:: WHAT YOU SHOULD DO ::
Where in the records does the word "function" occur? Copy each line in which it does.

:: INFORMATION GIVEN ::

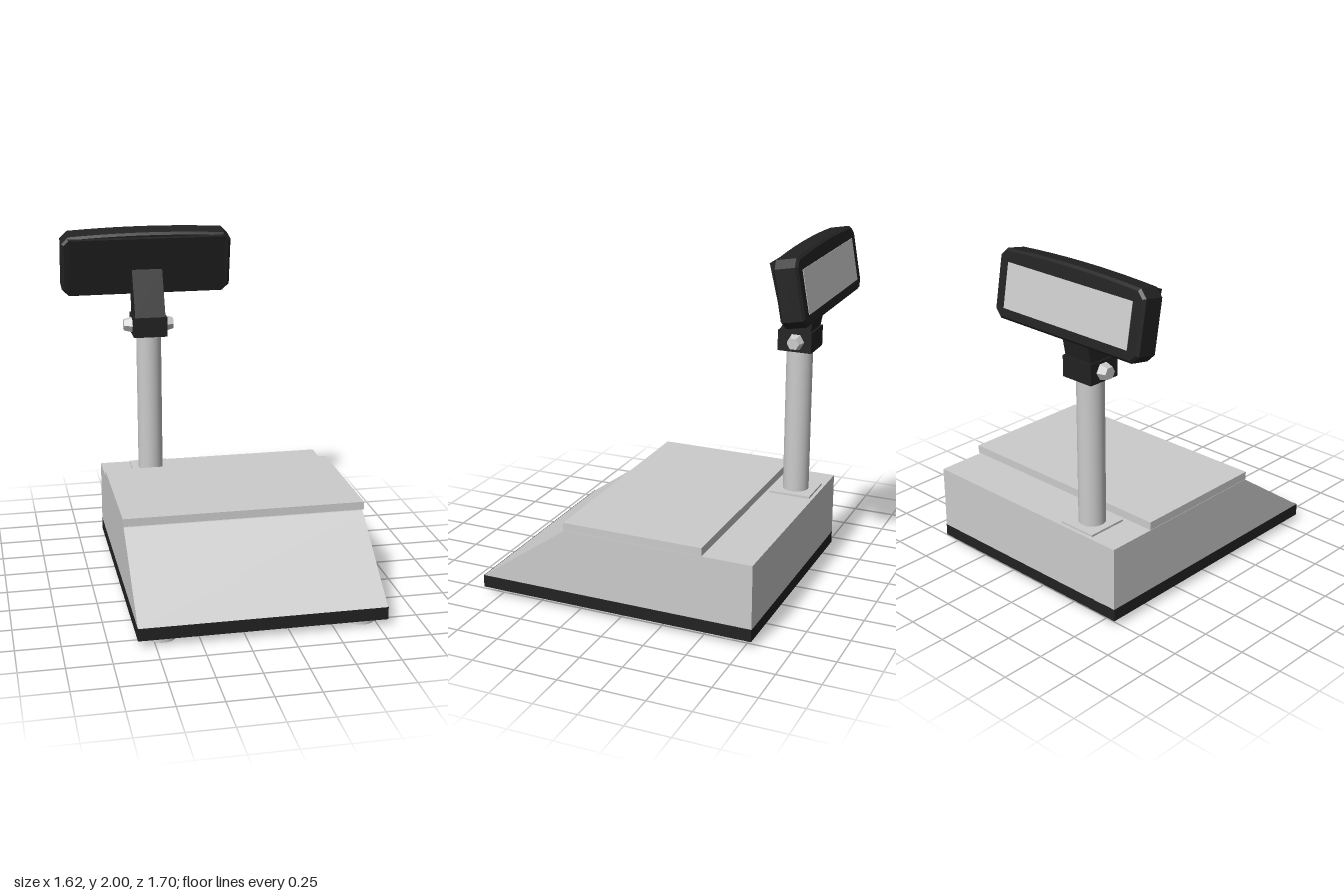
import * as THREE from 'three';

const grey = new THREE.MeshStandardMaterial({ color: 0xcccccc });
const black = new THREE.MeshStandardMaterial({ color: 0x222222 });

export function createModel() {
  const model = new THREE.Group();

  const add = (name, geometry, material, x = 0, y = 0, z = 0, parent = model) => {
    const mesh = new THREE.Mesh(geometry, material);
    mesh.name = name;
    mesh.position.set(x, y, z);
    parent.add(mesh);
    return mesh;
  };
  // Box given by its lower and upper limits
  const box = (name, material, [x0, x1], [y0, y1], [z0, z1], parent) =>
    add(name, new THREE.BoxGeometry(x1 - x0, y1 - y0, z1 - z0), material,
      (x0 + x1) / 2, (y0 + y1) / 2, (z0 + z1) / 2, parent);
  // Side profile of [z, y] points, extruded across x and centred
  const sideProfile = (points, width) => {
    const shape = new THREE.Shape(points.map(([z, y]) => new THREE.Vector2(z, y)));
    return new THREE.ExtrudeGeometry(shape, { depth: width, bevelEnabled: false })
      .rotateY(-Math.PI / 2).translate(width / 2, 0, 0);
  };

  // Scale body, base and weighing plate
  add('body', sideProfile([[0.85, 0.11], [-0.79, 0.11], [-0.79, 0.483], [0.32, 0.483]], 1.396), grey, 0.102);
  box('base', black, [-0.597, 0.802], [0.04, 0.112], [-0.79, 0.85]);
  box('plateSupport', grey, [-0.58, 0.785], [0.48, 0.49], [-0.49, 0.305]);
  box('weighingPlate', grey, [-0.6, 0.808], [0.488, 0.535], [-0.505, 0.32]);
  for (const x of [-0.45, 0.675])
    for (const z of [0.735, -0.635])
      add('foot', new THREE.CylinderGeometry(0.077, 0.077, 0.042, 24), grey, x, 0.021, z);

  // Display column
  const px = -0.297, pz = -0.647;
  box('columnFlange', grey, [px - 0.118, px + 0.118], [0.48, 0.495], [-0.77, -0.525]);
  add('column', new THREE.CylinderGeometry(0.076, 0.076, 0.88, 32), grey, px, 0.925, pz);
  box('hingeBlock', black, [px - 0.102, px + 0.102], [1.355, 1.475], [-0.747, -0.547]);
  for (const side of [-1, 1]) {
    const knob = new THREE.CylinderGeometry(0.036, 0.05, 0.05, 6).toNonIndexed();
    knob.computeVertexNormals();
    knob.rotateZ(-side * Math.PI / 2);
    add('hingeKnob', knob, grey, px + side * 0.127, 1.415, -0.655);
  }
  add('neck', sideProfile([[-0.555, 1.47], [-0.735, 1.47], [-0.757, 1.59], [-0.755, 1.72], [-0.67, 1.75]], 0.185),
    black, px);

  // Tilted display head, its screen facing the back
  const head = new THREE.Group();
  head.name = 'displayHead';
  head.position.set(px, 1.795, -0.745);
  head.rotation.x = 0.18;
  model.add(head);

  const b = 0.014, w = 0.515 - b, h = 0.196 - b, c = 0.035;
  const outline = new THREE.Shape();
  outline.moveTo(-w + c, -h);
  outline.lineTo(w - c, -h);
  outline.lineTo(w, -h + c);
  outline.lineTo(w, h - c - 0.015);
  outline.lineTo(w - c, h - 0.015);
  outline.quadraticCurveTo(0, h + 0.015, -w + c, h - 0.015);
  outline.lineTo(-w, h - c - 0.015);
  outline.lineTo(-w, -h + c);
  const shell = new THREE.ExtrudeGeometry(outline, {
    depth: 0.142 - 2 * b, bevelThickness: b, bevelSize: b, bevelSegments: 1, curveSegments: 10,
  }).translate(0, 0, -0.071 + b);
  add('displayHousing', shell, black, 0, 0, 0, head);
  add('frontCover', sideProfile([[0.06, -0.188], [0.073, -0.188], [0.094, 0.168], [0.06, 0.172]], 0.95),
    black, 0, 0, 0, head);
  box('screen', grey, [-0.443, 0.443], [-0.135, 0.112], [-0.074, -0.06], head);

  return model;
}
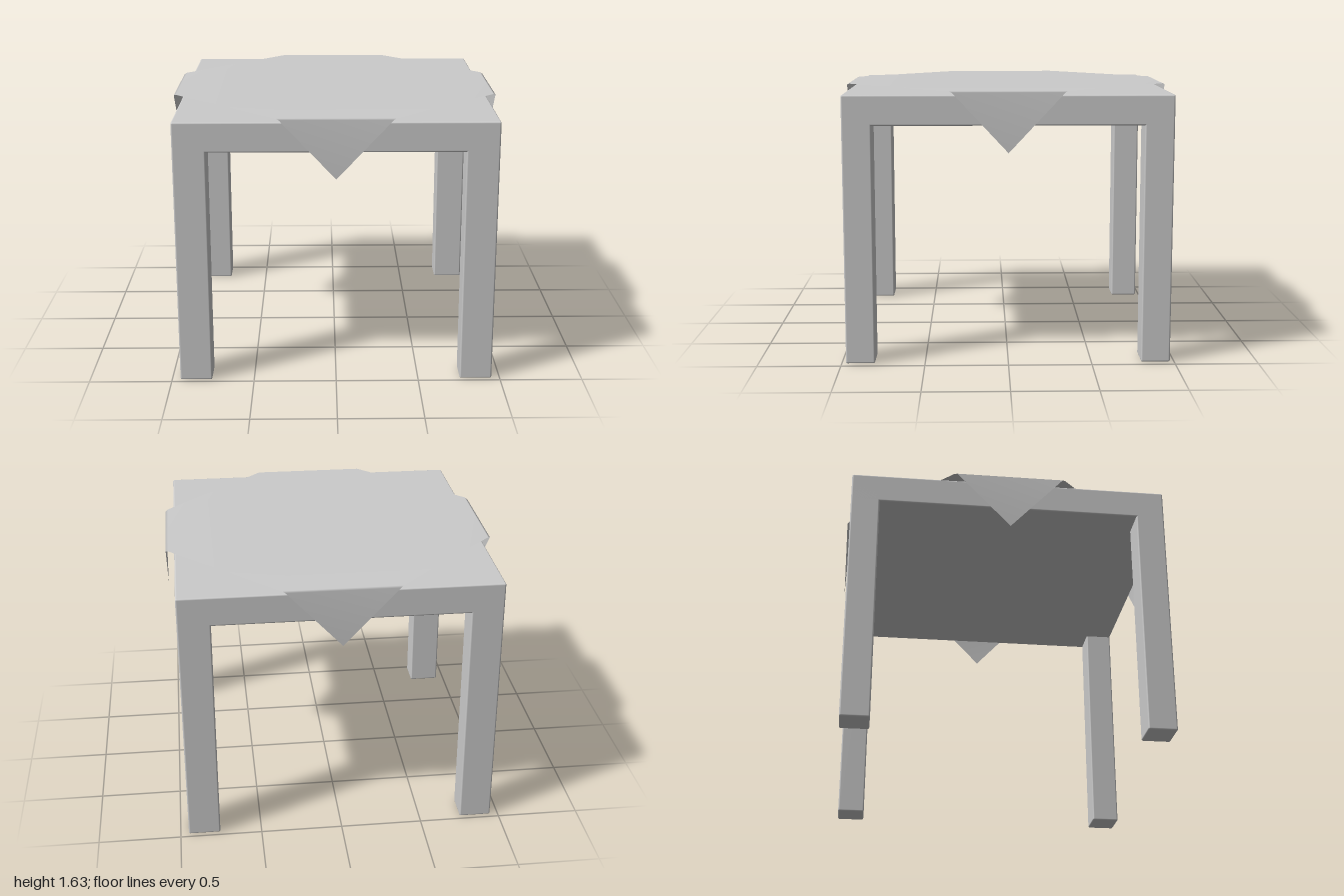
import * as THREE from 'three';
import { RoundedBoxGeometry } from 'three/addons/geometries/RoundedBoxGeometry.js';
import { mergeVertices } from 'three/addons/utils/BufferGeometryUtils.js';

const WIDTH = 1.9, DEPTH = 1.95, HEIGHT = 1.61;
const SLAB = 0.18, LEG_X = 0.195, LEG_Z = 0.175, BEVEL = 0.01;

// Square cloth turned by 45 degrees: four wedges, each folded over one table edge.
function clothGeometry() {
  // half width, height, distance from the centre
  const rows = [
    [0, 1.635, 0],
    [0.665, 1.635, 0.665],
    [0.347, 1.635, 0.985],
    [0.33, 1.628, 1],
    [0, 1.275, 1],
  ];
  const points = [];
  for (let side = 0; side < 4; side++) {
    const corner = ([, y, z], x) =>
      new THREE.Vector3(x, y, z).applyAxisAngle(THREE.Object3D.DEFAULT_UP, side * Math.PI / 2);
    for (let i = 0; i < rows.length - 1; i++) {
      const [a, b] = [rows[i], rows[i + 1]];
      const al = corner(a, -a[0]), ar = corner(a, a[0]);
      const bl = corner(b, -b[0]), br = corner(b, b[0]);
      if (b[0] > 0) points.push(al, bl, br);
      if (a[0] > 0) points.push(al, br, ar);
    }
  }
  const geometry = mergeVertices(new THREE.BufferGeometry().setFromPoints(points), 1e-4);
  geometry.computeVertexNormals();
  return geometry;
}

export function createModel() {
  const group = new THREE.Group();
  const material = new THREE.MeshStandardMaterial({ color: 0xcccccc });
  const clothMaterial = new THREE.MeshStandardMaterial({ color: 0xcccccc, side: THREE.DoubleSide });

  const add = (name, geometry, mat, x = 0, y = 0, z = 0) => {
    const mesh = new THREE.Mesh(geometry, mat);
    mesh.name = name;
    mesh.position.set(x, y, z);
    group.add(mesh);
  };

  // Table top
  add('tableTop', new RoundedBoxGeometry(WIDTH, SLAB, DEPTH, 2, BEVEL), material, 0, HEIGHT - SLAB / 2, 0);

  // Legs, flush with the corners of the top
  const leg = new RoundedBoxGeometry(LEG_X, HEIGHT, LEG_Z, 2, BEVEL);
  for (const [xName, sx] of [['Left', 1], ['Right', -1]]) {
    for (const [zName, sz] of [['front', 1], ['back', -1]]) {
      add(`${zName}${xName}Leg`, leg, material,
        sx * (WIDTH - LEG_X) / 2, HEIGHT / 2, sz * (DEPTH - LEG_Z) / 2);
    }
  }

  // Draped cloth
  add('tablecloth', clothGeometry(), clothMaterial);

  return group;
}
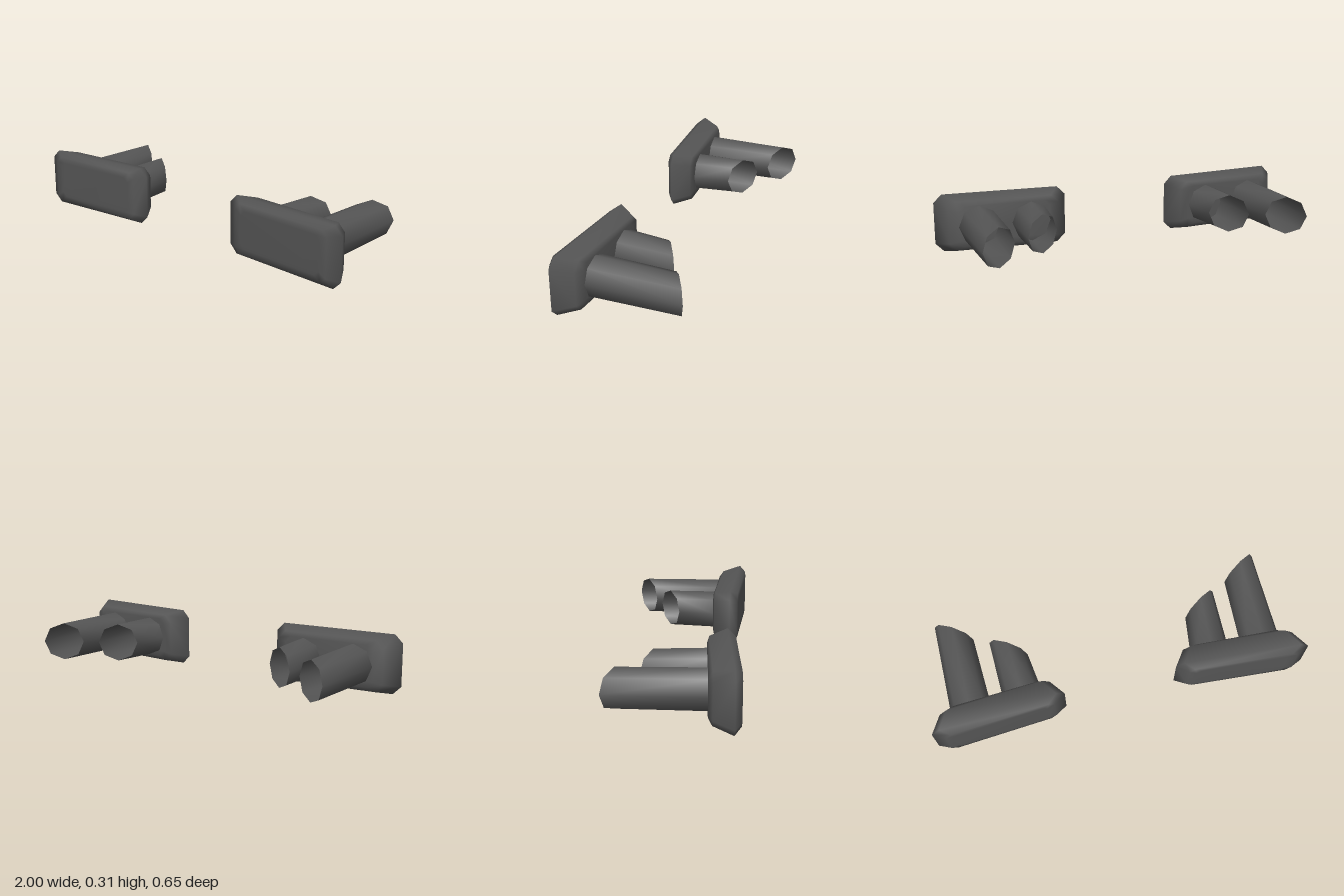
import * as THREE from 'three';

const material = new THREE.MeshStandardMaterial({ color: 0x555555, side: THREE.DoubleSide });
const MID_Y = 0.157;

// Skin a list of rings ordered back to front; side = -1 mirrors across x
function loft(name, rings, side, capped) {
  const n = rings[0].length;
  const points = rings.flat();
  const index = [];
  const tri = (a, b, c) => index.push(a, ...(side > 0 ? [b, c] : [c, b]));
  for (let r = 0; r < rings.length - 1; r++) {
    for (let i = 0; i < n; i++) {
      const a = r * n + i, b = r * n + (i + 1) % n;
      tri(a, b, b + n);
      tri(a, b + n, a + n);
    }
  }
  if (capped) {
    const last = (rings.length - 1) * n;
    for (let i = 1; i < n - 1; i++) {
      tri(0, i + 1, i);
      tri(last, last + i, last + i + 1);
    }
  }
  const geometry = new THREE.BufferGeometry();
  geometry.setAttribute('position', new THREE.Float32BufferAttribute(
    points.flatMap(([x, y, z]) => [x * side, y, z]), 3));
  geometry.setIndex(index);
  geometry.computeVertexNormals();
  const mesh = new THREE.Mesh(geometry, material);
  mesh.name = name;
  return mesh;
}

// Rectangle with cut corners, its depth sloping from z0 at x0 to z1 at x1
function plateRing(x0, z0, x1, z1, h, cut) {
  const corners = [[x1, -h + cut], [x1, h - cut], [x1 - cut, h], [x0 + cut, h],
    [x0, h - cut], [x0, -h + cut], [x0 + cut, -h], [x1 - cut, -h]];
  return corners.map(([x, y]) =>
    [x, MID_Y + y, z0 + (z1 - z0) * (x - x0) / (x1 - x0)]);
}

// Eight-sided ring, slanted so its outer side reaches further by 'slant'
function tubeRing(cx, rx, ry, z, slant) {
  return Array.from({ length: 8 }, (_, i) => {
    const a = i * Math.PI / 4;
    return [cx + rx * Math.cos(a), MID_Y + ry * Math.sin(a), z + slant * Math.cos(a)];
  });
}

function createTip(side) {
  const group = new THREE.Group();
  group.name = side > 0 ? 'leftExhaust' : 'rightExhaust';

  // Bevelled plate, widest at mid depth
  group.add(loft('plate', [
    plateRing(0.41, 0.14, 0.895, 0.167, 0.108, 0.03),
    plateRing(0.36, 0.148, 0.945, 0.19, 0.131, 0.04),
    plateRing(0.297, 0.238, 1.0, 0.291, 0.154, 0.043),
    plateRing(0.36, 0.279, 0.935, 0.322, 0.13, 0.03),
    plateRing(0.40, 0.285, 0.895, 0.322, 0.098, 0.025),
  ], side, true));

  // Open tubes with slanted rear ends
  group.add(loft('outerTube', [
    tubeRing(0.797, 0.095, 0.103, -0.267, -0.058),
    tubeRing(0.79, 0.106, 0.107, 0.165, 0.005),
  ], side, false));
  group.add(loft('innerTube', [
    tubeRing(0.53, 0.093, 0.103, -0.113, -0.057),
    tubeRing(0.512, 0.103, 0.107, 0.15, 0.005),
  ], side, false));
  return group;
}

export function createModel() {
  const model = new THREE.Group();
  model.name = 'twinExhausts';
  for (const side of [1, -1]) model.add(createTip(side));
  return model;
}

:: ANSWER SPACE ::
export function createModel() {
function clothGeometry() {
export function createModel() {
function loft(name, rings, side, capped) {
function plateRing(x0, z0, x1, z1, h, cut) {
function tubeRing(cx, rx, ry, z, slant) {
function createTip(side) {
export function createModel() {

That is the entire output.